**Task directions:** From the listing below, extract every line containing "data".
====== Record excerpts ======
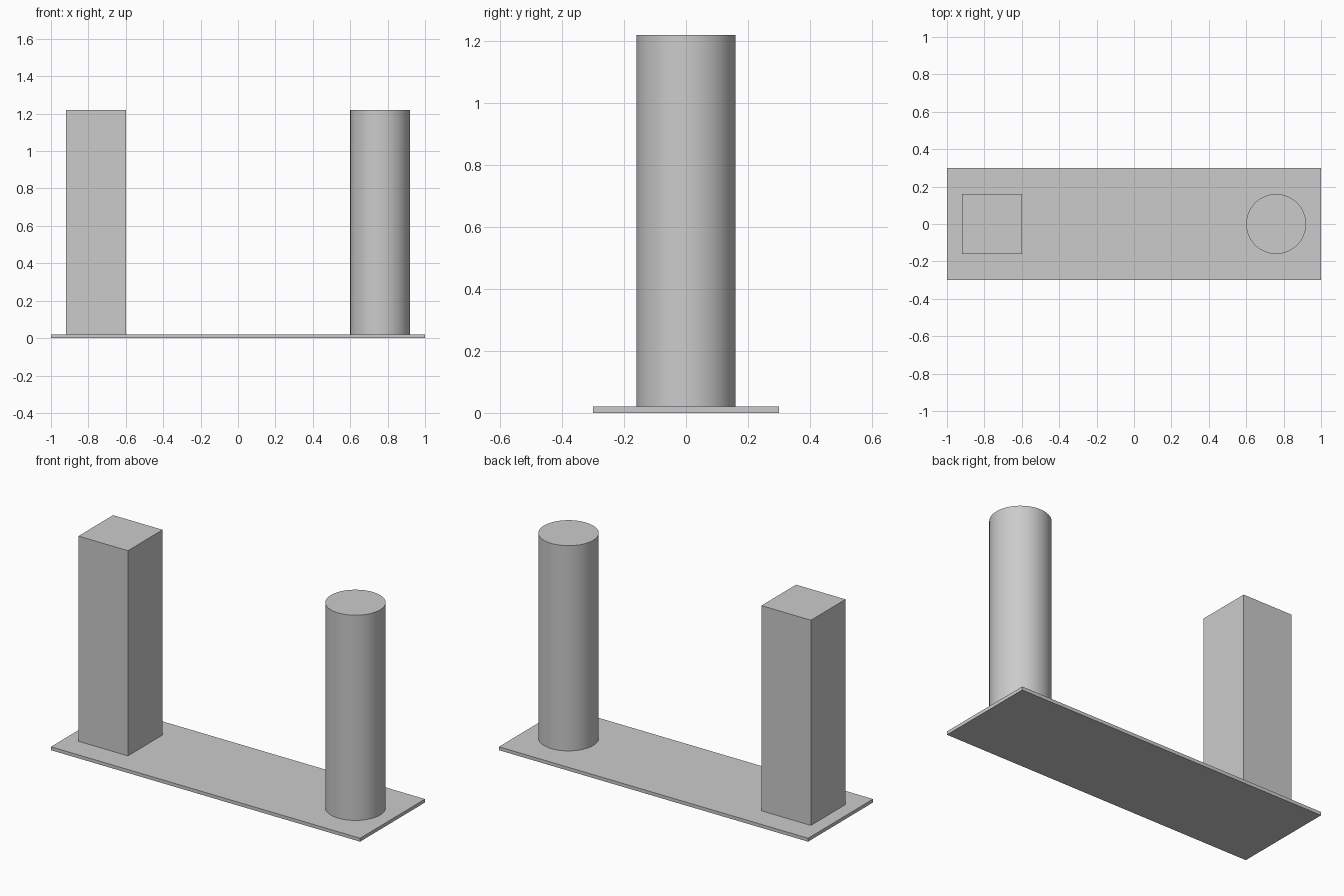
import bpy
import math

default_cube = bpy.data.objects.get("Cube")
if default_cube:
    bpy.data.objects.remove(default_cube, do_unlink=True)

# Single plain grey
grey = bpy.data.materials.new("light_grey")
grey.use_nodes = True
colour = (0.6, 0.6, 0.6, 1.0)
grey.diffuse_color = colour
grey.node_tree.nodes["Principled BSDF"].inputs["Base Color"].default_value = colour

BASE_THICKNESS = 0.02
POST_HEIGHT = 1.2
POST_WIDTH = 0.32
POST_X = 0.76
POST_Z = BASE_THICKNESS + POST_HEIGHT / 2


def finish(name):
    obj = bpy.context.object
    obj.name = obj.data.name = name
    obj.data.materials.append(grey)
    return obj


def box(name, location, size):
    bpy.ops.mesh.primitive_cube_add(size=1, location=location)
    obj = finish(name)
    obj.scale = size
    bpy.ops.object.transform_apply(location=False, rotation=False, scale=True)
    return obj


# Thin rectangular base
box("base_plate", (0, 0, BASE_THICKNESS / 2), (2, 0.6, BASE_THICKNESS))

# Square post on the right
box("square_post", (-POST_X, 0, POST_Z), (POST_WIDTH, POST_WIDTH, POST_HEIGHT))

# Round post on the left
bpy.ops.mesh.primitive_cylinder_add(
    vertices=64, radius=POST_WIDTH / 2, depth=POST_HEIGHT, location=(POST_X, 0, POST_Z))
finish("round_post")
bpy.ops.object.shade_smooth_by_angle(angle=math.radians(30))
======
**Task response:**
default_cube = bpy.data.objects.get("Cube")
    bpy.data.objects.remove(default_cube, do_unlink=True)
grey = bpy.data.materials.new("light_grey")
    obj.name = obj.data.name = name
    obj.data.materials.append(grey)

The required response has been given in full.